> [WHAT YOU SHOULD DO] Repeat exactly, and only, the lines of the entries below from the one with "bev.angle_limit = math.radians(60)" through the one with "# Glazed door, pull and hinges", both ends included.

> [THE INPUT]
------------------------------------------------

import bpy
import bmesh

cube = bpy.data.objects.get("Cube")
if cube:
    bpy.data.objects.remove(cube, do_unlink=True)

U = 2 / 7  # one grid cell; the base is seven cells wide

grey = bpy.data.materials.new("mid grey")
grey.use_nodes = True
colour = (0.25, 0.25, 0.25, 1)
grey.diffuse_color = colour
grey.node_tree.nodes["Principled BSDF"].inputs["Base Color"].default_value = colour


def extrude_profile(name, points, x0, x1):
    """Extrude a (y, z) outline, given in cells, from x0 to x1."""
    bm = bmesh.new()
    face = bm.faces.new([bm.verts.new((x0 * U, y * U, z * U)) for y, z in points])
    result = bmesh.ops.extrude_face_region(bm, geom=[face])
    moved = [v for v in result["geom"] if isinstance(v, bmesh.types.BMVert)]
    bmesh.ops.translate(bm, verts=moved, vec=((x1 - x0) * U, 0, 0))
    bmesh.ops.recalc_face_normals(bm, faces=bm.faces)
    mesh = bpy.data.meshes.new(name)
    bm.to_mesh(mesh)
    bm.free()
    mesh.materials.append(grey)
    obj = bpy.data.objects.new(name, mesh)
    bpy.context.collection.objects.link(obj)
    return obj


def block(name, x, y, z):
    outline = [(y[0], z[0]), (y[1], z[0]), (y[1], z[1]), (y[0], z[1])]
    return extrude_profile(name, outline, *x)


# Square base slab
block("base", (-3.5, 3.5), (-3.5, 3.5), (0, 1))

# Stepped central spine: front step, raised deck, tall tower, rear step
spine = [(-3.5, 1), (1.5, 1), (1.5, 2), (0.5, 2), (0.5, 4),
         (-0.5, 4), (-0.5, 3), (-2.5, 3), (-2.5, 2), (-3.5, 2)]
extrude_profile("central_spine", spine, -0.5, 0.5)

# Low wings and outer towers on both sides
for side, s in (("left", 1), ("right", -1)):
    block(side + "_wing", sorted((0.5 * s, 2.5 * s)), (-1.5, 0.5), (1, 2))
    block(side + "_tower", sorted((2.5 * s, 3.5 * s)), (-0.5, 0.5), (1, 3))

------------------------------------------------

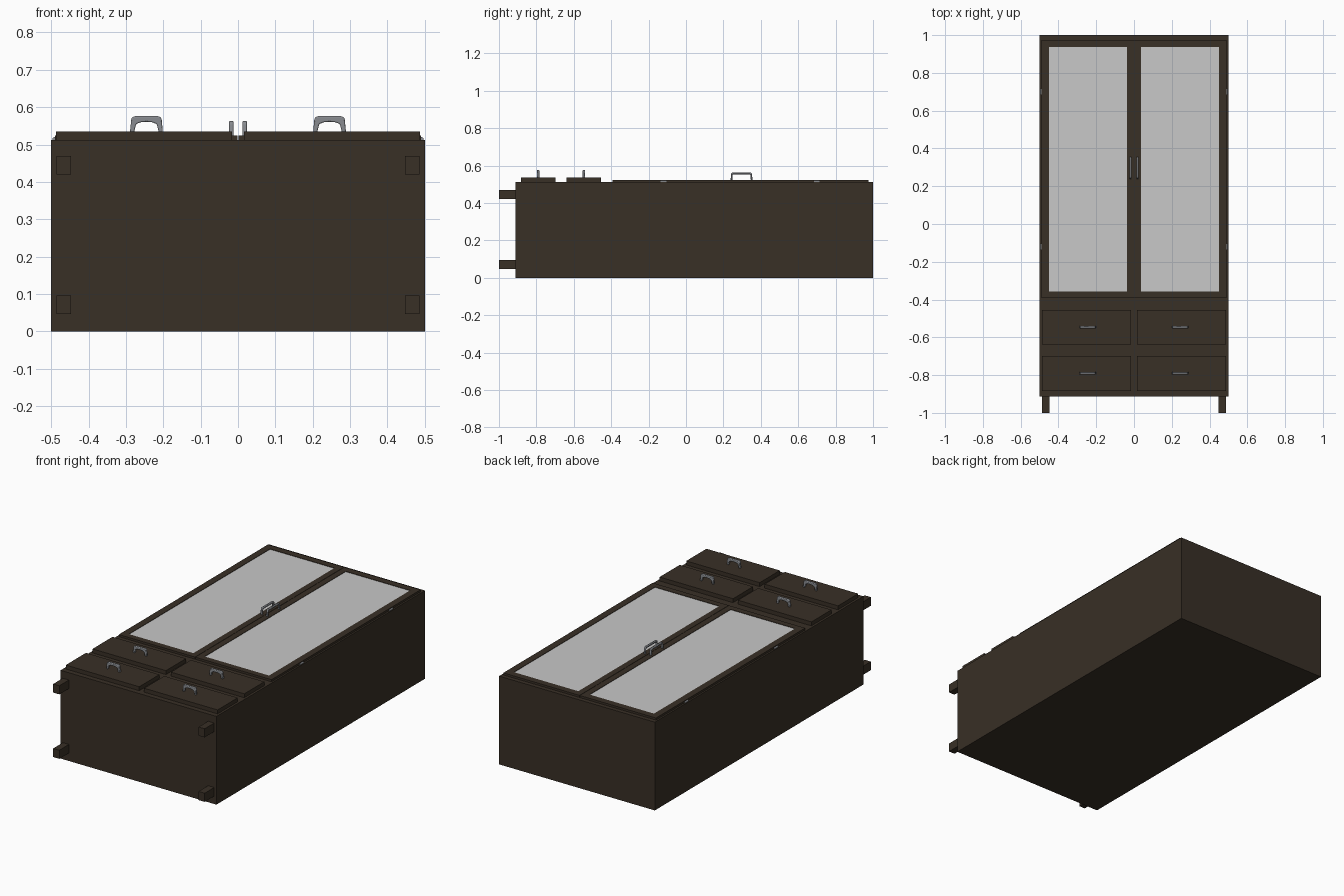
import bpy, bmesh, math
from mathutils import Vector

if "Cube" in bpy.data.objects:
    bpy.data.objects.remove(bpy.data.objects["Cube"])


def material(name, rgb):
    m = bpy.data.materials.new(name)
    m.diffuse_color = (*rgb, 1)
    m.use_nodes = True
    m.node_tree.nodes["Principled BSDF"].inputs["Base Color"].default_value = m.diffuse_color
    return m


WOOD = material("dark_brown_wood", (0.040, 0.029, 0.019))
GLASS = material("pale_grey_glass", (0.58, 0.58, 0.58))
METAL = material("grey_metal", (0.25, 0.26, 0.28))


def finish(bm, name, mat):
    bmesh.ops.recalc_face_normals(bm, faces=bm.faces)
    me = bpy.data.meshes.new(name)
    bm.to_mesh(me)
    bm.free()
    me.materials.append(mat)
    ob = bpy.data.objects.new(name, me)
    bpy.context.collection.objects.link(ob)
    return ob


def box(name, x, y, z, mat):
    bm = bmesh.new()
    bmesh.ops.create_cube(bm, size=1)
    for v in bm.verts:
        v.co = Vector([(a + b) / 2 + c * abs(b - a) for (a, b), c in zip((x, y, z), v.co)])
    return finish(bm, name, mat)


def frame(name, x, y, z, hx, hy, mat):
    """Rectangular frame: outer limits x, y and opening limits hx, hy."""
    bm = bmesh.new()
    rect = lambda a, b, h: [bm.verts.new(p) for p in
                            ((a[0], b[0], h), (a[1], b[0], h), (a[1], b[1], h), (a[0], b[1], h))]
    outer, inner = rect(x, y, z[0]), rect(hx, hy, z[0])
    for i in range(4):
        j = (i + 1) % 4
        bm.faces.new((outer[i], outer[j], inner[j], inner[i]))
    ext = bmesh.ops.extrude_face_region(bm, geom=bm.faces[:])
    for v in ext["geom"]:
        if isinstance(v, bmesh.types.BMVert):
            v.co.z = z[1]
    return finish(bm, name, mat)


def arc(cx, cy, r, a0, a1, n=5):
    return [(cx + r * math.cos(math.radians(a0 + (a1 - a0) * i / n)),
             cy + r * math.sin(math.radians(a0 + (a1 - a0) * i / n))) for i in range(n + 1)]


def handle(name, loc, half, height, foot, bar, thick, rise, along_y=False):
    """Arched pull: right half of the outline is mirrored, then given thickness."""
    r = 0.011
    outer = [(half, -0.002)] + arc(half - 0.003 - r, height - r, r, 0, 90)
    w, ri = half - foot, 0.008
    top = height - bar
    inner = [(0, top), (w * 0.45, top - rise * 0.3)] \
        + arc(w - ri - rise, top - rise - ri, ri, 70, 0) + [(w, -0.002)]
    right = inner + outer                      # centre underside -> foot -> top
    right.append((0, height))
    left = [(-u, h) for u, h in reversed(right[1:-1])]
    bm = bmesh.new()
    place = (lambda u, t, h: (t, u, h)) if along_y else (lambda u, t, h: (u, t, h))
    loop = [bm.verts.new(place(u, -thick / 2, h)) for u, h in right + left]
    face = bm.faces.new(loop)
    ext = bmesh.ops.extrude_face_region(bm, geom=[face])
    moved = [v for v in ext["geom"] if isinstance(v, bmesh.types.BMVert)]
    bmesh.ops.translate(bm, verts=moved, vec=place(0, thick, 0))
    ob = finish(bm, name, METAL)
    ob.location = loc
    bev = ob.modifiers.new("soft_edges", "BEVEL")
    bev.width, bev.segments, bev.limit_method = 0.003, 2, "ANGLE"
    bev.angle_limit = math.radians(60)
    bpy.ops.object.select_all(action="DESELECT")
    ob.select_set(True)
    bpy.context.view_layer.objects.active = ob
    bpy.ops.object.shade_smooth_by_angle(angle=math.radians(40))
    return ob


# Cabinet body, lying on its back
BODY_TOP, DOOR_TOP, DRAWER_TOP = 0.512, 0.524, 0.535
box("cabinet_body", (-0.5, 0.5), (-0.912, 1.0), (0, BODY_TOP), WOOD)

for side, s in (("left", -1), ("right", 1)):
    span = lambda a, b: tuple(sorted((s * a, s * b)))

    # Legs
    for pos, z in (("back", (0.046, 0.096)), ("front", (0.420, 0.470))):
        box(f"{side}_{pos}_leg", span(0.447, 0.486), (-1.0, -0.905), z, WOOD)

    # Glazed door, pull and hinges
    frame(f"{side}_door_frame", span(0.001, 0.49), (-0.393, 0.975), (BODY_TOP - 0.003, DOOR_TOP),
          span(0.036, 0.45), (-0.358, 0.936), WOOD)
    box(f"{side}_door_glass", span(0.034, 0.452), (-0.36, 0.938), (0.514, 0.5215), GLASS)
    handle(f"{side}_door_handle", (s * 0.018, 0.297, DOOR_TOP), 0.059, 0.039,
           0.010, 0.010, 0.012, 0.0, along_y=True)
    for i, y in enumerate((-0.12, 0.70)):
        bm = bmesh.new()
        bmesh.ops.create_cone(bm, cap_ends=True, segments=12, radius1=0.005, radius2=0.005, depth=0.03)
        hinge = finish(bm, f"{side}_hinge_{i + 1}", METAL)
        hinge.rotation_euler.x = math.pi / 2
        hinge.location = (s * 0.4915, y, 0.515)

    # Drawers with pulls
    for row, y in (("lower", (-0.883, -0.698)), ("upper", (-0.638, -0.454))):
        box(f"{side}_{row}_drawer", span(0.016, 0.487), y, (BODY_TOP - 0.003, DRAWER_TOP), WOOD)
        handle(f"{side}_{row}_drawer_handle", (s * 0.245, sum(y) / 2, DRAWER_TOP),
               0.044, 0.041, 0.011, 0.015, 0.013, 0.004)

------------------------------------------------

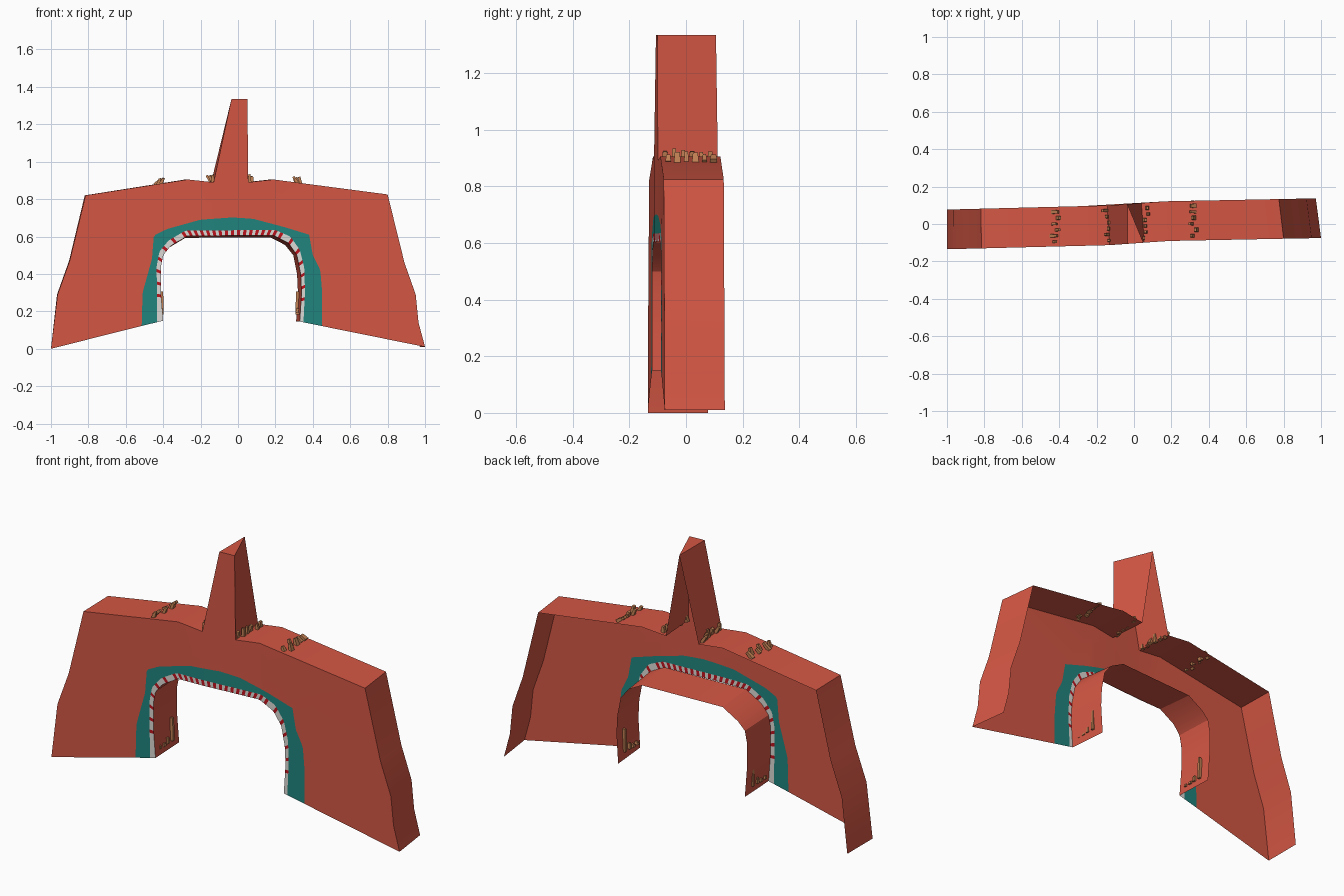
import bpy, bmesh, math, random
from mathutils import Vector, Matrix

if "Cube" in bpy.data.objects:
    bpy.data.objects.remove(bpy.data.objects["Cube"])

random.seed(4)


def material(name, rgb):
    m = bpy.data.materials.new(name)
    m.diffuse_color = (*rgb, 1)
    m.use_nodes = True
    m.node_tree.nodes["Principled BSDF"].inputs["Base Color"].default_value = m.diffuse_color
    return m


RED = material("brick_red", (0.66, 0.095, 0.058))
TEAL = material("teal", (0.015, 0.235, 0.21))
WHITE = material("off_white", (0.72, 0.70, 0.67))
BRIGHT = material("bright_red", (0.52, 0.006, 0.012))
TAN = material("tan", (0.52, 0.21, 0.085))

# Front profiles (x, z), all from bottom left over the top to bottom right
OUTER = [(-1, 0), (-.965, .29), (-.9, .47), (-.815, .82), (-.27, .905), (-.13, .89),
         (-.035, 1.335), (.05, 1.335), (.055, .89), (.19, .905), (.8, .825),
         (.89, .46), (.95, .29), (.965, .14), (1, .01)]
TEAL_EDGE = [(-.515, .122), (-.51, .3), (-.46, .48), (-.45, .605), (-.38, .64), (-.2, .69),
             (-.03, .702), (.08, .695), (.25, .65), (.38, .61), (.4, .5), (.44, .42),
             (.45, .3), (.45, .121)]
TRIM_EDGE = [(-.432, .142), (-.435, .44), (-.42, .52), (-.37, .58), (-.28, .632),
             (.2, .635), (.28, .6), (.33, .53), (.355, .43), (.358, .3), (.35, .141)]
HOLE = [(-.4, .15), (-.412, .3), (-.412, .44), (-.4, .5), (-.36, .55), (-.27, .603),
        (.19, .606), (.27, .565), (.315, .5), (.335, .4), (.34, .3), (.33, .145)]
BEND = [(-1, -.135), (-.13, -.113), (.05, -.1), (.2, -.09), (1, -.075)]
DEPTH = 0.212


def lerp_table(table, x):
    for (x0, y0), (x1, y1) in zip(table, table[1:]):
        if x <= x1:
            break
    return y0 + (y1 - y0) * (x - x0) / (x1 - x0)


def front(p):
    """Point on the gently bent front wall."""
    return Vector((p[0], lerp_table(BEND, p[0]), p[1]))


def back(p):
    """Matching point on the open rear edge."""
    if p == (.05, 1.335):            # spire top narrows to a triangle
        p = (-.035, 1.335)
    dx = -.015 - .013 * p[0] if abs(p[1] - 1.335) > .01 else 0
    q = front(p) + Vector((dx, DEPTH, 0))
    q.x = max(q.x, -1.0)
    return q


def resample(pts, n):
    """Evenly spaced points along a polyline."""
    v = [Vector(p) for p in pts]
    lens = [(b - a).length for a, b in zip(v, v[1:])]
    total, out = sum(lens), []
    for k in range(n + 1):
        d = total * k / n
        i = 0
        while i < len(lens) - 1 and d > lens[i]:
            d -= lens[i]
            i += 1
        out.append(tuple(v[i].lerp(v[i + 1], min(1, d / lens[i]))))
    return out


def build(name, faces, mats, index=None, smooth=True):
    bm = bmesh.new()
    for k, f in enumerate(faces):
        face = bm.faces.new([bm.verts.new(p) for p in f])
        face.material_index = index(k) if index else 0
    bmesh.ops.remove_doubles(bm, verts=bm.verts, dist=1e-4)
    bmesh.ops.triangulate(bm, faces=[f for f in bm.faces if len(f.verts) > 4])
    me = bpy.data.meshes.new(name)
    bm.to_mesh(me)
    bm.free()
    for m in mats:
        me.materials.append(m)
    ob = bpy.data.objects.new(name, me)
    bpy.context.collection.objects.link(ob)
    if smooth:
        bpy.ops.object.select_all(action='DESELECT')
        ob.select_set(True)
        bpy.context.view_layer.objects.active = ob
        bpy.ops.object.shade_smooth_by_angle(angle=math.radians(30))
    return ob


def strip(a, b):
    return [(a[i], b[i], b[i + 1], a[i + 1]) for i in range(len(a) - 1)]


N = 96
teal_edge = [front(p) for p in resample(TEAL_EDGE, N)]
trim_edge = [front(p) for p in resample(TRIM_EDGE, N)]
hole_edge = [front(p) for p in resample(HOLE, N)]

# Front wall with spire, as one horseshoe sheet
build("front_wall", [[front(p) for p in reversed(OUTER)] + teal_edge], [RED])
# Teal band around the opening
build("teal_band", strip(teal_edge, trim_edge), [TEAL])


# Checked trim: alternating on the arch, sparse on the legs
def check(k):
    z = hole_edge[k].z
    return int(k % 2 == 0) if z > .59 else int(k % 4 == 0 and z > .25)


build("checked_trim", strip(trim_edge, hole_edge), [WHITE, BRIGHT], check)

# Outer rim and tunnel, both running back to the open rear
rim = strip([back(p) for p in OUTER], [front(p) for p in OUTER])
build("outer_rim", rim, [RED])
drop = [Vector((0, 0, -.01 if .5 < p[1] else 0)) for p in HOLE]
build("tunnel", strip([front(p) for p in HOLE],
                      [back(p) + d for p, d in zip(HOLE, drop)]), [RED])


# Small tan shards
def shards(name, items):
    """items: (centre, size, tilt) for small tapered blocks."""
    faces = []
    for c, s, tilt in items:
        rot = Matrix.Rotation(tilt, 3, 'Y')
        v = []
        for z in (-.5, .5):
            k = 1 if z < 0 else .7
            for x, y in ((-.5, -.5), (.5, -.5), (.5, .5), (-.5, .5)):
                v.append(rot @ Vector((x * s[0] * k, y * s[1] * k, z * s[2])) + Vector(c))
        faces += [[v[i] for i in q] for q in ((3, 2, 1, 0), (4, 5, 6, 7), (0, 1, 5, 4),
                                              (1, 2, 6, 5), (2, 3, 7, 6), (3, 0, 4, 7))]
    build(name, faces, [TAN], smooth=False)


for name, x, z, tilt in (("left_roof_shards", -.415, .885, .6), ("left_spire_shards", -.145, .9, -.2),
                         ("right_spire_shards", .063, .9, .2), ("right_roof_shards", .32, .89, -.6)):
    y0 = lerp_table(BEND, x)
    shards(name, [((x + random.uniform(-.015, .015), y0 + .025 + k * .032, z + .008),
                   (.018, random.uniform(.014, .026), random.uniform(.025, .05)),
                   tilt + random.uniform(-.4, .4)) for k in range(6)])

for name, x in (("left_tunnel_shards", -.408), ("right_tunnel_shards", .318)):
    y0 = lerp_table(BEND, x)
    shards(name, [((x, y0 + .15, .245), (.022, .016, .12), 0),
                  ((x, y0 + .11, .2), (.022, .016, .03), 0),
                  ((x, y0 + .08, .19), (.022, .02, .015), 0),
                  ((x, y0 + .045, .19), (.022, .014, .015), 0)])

------------------------------------------------

> [ANSWER]
    bev.angle_limit = math.radians(60)
    bpy.ops.object.select_all(action="DESELECT")
    ob.select_set(True)
    bpy.context.view_layer.objects.active = ob
    bpy.ops.object.shade_smooth_by_angle(angle=math.radians(40))
    return ob


# Cabinet body, lying on its back
BODY_TOP, DOOR_TOP, DRAWER_TOP = 0.512, 0.524, 0.535
box("cabinet_body", (-0.5, 0.5), (-0.912, 1.0), (0, BODY_TOP), WOOD)

for side, s in (("left", -1), ("right", 1)):
    span = lambda a, b: tuple(sorted((s * a, s * b)))

    # Legs
    for pos, z in (("back", (0.046, 0.096)), ("front", (0.420, 0.470))):
        box(f"{side}_{pos}_leg", span(0.447, 0.486), (-1.0, -0.905), z, WOOD)

    # Glazed door, pull and hinges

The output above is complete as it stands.